So Netflix is one of those cloud customers that seems to be pushing its cloud providers to adopt more solar and wind. That’s important because it’s the big customers of the cloud providers that have the leverage to ask for more clean energy, which, for a data center operator, can be a complicated, timely, and sometimes expensive undertaking.
And it doesn’t seem to just be Netflix that is pushing Amazon. Greenpeace said in its latest “clean cloud” report that was published earlier this month that:
Other AWS customers that are also big consumer-facing brands include Pinterest, Imgur and Reddit. These types of consumer brands are highly interested in embracing clean power as a way to maintain their brands.
It’ll likely take Amazon awhile to figure out its clean energy strategy, given how long it has taken Google and Apple to figure their own efforts out. Apple has leaned toward building its own solar panel farms in certain regions (such as Monterey, Calif. and Maiden, North Carolina) and Google has opted more toward buying clean energy from energy providers and utilities (though the latter option has had mixed results).
AWS already does have some clean energy powering its infrastructure, likely thanks to hydropower in the Northwest. Netflix says that because it relies more heavily on AWS regions that are already using clean energy Netflix is actually only relying on non-renewables (like coal and natural gas power) for half of its operations; for its streaming service specifically, Netflix says renewables are powering 36% of its footprint.

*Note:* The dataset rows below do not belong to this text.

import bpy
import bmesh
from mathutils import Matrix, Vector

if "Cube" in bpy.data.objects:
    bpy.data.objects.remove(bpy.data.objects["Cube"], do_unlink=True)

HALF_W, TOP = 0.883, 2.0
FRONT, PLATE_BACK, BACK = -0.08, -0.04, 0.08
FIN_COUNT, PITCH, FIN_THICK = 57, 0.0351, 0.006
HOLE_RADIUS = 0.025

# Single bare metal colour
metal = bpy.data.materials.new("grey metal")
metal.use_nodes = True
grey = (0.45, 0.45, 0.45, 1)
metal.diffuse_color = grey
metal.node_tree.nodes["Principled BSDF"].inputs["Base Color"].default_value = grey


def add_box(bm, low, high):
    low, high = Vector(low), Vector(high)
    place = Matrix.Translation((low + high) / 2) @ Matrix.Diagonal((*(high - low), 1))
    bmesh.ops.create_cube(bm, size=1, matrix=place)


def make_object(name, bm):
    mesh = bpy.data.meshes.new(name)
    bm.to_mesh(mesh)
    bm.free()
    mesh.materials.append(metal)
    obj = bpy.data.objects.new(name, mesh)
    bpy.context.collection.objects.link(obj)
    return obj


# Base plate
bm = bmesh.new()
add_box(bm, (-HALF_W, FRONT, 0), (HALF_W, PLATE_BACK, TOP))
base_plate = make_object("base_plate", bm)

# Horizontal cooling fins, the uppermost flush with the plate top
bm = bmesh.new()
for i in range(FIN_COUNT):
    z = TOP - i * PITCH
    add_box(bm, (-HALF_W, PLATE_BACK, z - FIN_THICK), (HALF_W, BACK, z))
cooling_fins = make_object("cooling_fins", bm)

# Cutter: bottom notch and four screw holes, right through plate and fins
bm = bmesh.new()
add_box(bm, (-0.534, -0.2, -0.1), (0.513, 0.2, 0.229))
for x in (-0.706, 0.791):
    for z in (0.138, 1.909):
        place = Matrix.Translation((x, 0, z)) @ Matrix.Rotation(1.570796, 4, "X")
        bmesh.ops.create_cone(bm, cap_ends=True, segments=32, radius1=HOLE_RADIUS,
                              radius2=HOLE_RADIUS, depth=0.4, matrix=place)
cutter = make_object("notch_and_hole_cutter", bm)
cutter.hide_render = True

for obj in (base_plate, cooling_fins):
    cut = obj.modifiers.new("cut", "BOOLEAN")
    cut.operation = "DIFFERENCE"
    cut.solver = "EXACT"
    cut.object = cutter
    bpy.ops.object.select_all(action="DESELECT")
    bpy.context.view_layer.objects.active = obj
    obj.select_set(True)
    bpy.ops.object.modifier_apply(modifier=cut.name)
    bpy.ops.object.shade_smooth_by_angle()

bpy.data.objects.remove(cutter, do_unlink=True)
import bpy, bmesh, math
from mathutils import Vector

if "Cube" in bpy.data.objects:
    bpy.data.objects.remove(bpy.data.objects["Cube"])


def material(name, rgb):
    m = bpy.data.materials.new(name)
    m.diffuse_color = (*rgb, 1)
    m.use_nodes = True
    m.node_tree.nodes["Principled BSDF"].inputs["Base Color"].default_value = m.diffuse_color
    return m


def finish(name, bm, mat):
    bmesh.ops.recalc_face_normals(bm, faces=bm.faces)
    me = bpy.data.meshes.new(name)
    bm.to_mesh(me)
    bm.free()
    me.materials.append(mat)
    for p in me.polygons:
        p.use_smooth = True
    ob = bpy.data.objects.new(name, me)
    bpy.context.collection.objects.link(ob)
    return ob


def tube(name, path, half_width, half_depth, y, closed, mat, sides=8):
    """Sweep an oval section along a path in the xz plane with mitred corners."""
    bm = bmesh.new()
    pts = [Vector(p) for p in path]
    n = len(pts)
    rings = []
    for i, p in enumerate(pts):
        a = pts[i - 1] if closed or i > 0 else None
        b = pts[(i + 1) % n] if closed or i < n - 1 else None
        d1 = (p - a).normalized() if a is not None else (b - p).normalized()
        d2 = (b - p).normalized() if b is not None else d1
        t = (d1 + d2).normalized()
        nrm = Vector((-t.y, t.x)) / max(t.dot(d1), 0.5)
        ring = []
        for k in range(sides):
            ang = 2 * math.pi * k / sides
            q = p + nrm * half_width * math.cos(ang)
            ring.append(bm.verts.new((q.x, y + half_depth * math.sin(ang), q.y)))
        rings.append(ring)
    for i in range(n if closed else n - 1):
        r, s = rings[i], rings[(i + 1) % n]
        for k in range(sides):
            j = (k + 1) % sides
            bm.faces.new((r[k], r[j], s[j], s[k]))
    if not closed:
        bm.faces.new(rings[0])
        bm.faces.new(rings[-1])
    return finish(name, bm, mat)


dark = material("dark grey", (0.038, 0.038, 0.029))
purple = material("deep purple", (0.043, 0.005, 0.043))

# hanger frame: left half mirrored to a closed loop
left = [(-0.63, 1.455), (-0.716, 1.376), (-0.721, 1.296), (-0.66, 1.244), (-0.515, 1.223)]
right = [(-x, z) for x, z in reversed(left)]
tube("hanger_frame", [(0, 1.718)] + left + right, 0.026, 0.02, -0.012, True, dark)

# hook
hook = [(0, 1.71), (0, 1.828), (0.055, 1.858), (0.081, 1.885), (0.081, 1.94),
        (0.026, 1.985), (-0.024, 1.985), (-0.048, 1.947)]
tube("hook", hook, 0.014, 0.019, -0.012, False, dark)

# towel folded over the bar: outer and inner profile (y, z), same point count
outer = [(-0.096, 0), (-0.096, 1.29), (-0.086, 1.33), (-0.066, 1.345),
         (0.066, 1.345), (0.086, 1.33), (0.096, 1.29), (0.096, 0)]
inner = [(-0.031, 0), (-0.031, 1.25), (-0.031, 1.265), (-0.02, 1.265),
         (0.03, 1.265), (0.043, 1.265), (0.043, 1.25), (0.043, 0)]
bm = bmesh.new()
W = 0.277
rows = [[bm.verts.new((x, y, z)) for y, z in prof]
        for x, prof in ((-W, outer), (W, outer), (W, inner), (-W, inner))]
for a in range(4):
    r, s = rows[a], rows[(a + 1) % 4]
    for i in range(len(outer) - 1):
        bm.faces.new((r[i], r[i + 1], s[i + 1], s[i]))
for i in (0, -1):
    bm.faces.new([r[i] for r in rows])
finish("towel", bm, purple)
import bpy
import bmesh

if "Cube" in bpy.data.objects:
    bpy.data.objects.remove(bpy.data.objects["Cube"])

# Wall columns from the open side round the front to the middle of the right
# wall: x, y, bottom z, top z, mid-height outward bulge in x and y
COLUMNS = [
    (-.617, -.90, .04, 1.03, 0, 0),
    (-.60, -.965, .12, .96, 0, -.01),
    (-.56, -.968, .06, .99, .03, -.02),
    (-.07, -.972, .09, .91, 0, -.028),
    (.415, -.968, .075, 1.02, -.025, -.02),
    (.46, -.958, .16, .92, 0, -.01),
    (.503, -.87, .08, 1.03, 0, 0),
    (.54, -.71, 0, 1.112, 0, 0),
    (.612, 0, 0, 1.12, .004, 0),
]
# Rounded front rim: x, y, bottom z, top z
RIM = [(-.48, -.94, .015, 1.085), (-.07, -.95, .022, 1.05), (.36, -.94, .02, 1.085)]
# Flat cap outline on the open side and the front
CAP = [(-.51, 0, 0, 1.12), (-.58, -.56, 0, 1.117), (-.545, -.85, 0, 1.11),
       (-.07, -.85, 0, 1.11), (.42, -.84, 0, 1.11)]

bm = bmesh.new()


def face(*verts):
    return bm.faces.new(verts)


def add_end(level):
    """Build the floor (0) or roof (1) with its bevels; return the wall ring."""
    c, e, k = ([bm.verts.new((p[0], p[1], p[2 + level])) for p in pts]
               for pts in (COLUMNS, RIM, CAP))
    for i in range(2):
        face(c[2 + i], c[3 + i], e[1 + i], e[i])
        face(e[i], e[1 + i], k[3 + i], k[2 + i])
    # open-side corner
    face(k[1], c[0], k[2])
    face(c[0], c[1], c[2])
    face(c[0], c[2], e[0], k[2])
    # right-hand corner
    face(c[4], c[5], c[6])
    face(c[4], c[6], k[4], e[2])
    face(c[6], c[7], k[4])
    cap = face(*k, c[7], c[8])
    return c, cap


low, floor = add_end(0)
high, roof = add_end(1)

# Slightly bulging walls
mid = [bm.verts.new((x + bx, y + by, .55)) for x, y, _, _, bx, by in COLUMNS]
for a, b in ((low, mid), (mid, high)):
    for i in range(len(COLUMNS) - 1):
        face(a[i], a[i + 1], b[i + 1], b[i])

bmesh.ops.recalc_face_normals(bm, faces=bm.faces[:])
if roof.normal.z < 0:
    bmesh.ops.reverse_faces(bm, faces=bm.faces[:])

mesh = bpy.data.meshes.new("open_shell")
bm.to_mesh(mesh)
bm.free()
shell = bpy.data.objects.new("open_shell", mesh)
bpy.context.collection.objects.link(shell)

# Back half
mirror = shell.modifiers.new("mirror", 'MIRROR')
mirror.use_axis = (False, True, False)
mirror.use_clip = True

To negate the carbon emissions of the rest of its fossil-fuel powered footprint, Netflix is buying renewable energy credits (RECs), which are created when a clean energy project is developed (so purchasing RECs helps fund clean energy projects). Thus Netflix can say its cloud is carbon emissions neutral.
Outside of AWS, Netflix’s servers for its Open Connect service (its content delivery infrastructure that works with service providers) are co-located in various areas, like Equinix’s data center in San Jose. Equinix recently announced that its data center in San Jose, Calif., is using fuel cells from Bloom Energy, and the company overall has committed to using 100% clean energy for its data center infrastructure.
Greenpeace has been critical of Amazon’s slow adoption of clean energy over the years, though AWS has started to get a much better record since November 2014. This January, Amazon announced its first direct purchase of clean energy from a wind farm in Indiana; AWS has also said it plans to be powered by 40% clean energy by 2016. In addition Amazon is testing out energy storage working with Tesla batteries.
Despite those efforts, Greenpeace gave Amazon pretty weak grades in the most recent report: an “F” for energy transparency, a “C” for data center siting policy and commitment to clean energy, and a “D” for clean energy deployment and advocacy. In comparison, Apple received straight “A’s” for its clean cloud efforts.